Explanation: Deep shadows create dramatic contrasts between light and dark in this high-resolution close-up of the martian surface. Recorded on January 24, 2014 by the HiRISE camera onboard the Mars Reconnaissance Orbiter, the scene spans about 1.5 kilometers. From 250 kilometers above the Red Planet the camera is looking down at a sand dune field in a southern highlands crater. Captured when the Sun was about 5 degrees above the local horizon, only the dune crests were caught in full sunlight. A long, cold winter is coming to the southern hemisphere and bright ridges of seasonal frost line the martian dunes.
down to earth wrote: ↑Sat Apr 14, 2018 6:54 pm
just curious, why was yesterday's hint for this "sesquipedaliophobia"?
Perhaps because yesterday was Friday the 13th.
<<Phobos (Greek Φόβος) is the innermost and larger of the two natural satellites of Mars. Phobos is named after the Greek god Phobos, a son of Ares (Mars) and Aphrodite (Venus), and the personification of horror (cf. phobia).>>
Triskaidekaphobia (from Greek triskaideka = “thirteen” (tris = “three” + kai = “and” + deka = “ten”) + phobos = “fear”) is fear or avoidance of the number 13. It is also a reason for the fear of Friday the 13th, called paraskevidekatriaphobia (from Παρασκευή Paraskevi, Greek for Friday) or friggatriskaidekaphobia (after Frigg, the Norse goddess after whom Friday is named in English).
Latin sesquipedalis (literally “a foot and a half long”), from sesqui-, from Latin sesqui (“one and a half”); + pedal, from Latin pedis, form of pes (“foot”), + adjective suffix -alis; + adjective suffix -ian. Cognate to French sesquipédal. First used by the Latin poet Horace in his Ars Poetica, line 97 "sesquipedalia verba", "words a foot and a half long", referring to poets using excessively long words.
sesquipedalian (plural sesquipedalians)
A long word.
A person who uses long words.
................................................................... Hippopotomonstrosesquippedaliophobia (common misspelling, perhaps on purpose, to make the word even longer)
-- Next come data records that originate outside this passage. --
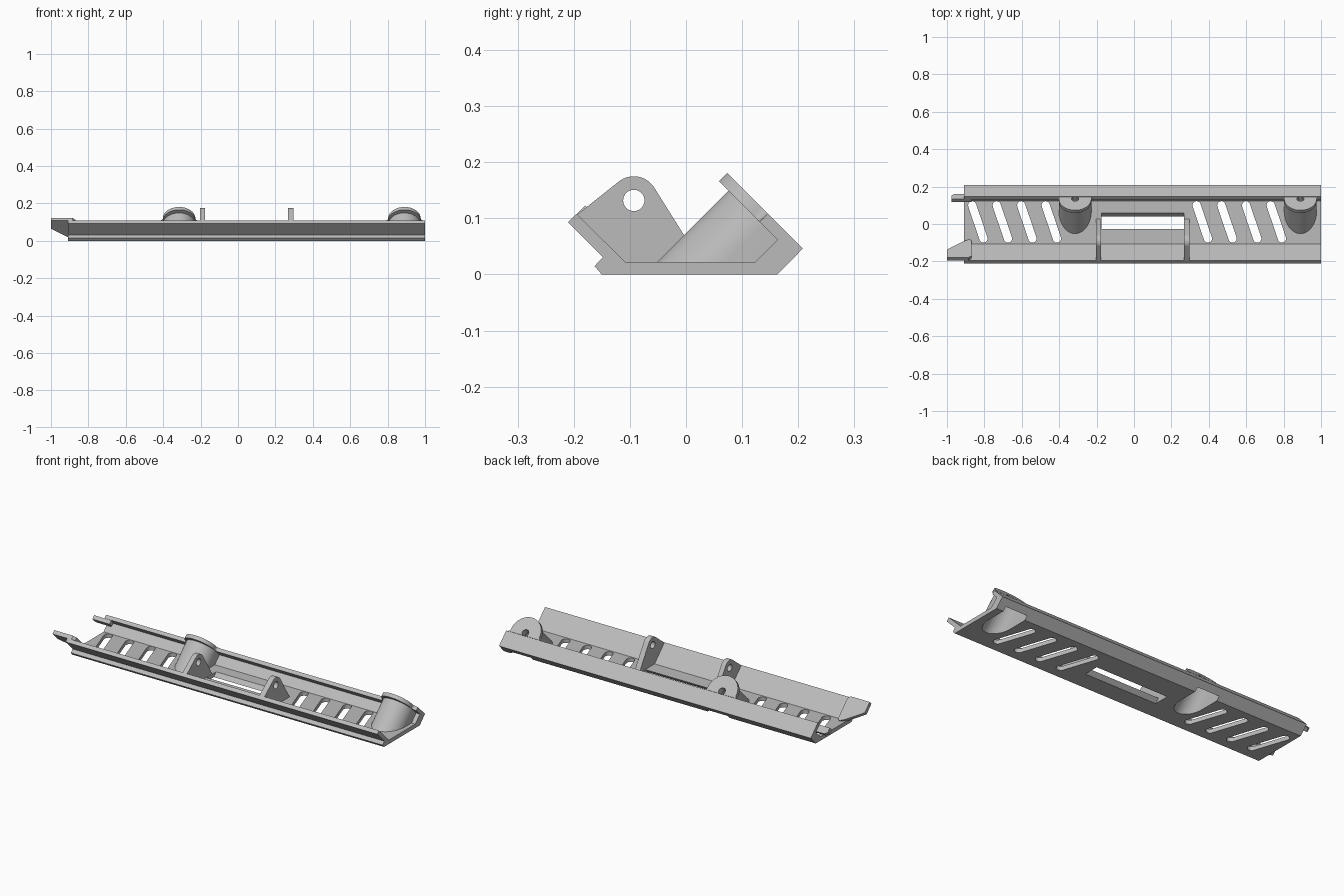
import bpy, bmesh, math
from mathutils import Vector

if "Cube" in bpy.data.objects:
    bpy.data.objects.remove(bpy.data.objects["Cube"])

# One plain grey for the whole moulding
GREY = (0.5, 0.5, 0.5, 1)
grey = bpy.data.materials.new("plain grey")
grey.use_nodes = True
grey.diffuse_color = GREY
grey.node_tree.nodes["Principled BSDF"].inputs["Base Color"].default_value = GREY

# Drawing frames: two profile axes and the extrusion axis
D = math.sqrt(0.5)
X, Y, Z = Vector((1, 0, 0)), Vector((0, 1, 0)), Vector((0, 0, 1))
SECTION = (Y, Z, X)
PLAN = (X, Y, Z)
TILTED = (X, Vector((0, -D, D)), Vector((0, D, D)))


def prism(name, outline, start, end, frame):
    """Extrude a closed outline between two offsets along the frame's third axis."""
    a, b, c = frame
    bm = bmesh.new()
    face = bm.faces.new([bm.verts.new(a * p + b * q + c * start) for p, q in outline])
    moved = bmesh.ops.extrude_face_region(bm, geom=[face])["geom"]
    bmesh.ops.translate(bm, vec=c * (end - start),
                        verts=[v for v in moved if isinstance(v, bmesh.types.BMVert)])
    bmesh.ops.recalc_face_normals(bm, faces=bm.faces)
    mesh = bpy.data.meshes.new(name)
    bm.to_mesh(mesh)
    bm.free()
    mesh.materials.append(grey)
    obj = bpy.data.objects.new(name, mesh)
    bpy.context.collection.objects.link(obj)
    return obj


def arc(cx, cy, r, a0, a1, n=16):
    angles = [math.radians(a0 + (a1 - a0) * i / n) for i in range(n + 1)]
    return [(cx + r * math.cos(t), cy + r * math.sin(t)) for t in angles]


def circle(cx, cy, r):
    return arc(cx, cy, r, 0, 360, 32)[:-1]


def stadium(p, q, r):
    """Rounded slot outline from p to q."""
    heading = math.degrees(math.atan2(q[1] - p[1], q[0] - p[0]))
    return arc(*q, r, heading - 90, heading + 90, 10) + arc(*p, r, heading + 90, heading + 270, 10)


def cut(obj, cutters):
    """Subtract all cutters, bake the result and delete the cutters."""
    for c in cutters:
        c.hide_render = True
        mod = obj.modifiers.new("cut", "BOOLEAN")
        mod.operation, mod.solver, mod.object = "DIFFERENCE", "EXACT", c
    graph = bpy.context.evaluated_depsgraph_get()
    baked = bpy.data.meshes.new_from_object(obj.evaluated_get(graph))
    obj.modifiers.clear()
    obj.data = baked
    for c in cutters:
        bpy.data.objects.remove(c)


def pocket(x):
    """Screw recess under a boss, open through the floor and the lower bevel."""
    outline = arc(x, -0.035, 0.068, 0, 180) + [(x - 0.068, -0.25), (x + 0.068, -0.25)]
    return prism("pocket_cutter", outline, -0.25, 0.14, TILTED)


BOSSES = {"middle": -0.315, "end": 0.89}

# Channel body
section = [(-0.15, 0), (0.163, 0), (0.208, 0.046), (0.146, 0.108), (0.131, 0.094),
           (0.163, 0.062), (0.123, 0.022), (-0.108, 0.022), (-0.195, 0.108),
           (-0.21, 0.093), (-0.148, 0.031), (-0.163, 0.015)]
channel = prism("channel_body", section, -0.91, 1.0, SECTION)

# Slanted vents, sheared window and boss recesses
cutters = [pocket(x) for x in BOSSES.values()]
for first, pitch in ((-0.805, 0.131), (0.395, 0.132)):
    for i in range(4):
        x = first + pitch * i
        cutters.append(prism("vent_cutter", stadium((x, -0.078), (x - 0.06, 0.1), 0.022),
                             -0.05, 0.04, PLAN))
window = [(-0.065, -0.02), (0.022, -0.02), (0.076, 0.042), (-0.007, 0.042)]
cutters.append(prism("window_cutter", window, -0.175, 0.267, SECTION))
cut(channel, cutters)

# Screw bosses: rounded flange on the lip and a hollow tube down to the floor
for label, x in BOSSES.items():
    flange = (arc(x + 0.102, -0.011, 0.015, 270, 180, 6)
              + arc(x, -0.011, 0.087, 0, 180, 32)
              + arc(x - 0.102, -0.011, 0.015, 0, -90, 6))
    plate = prism(label + "_boss_flange", flange, 0.159, 0.18, TILTED)
    cut(plate, [prism("hole_cutter", circle(x, -0.011, 0.019), 0.1, 0.25, TILTED)])

    wall = arc(x, -0.035, 0.087, 0, 180, 32) + [(x - 0.087, -0.09), (x + 0.087, -0.09)]
    tube = prism(label + "_boss_tube", wall, -0.1, 0.16, TILTED)
    below = [(x - 0.3, -0.5), (x + 0.3, -0.5), (x + 0.3, 0.5), (x - 0.3, 0.5)]
    cut(tube, [prism("floor_cutter", below, -0.4, 0.012, PLAN), pocket(x),
               prism("hole_cutter", circle(x, -0.011, 0.019), 0.1, 0.25, TILTED)])

# Hinge ears either side of the window
for label, x0, x1 in (("right", -0.203, -0.176), ("left", 0.268, 0.298)):
    outline = (arc(-0.093, 0.132, 0.043, 32, 128)
               + [(-0.2, 0.102), (-0.12, 0.015), (0.031, 0.015)])
    ear = prism(label + "_hinge_ear", outline, x0, x1, SECTION)
    cut(ear, [prism("pin_cutter", circle(-0.093, 0.132, 0.019), x0 - 0.1, x1 + 0.1, SECTION)])

# Locating tabs on the open end
front_tab = [(-1.0, 0.153), (-0.91, 0.09), (-0.88, 0.075), (-0.87, 0.085),
             (-0.87, 0.2), (-0.885, 0.214), (-1.0, 0.214)]
prism("front_tab", front_tab, -0.0618, -0.04, TILTED)
back_tab = [(-0.96, -0.067), (-0.88, -0.067), (-0.87, -0.055), (-0.87, -0.029),
            (-0.975, -0.029), (-0.975, -0.055)]
prism("back_tab", back_tab, 0.138, 0.16, TILTED)

# Smooth rounded faces, keep hard edges
bpy.ops.object.select_all(action="DESELECT")
for obj in bpy.context.collection.objects:
    if obj.type == "MESH" and obj.data.materials and obj.data.materials[0] == grey:
        obj.select_set(True)
        bpy.context.view_layer.objects.active = obj
bpy.ops.object.shade_smooth_by_angle(angle=math.radians(30))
From hippopotomonstrosesquipedalian, an extension of sesquipedalian with monstrum (“monster”) and a truncated, misspelled form of hippopotamus (intended to exaggerate the length of the word itself and the idea of the size of the words being feared), + -phobia.>>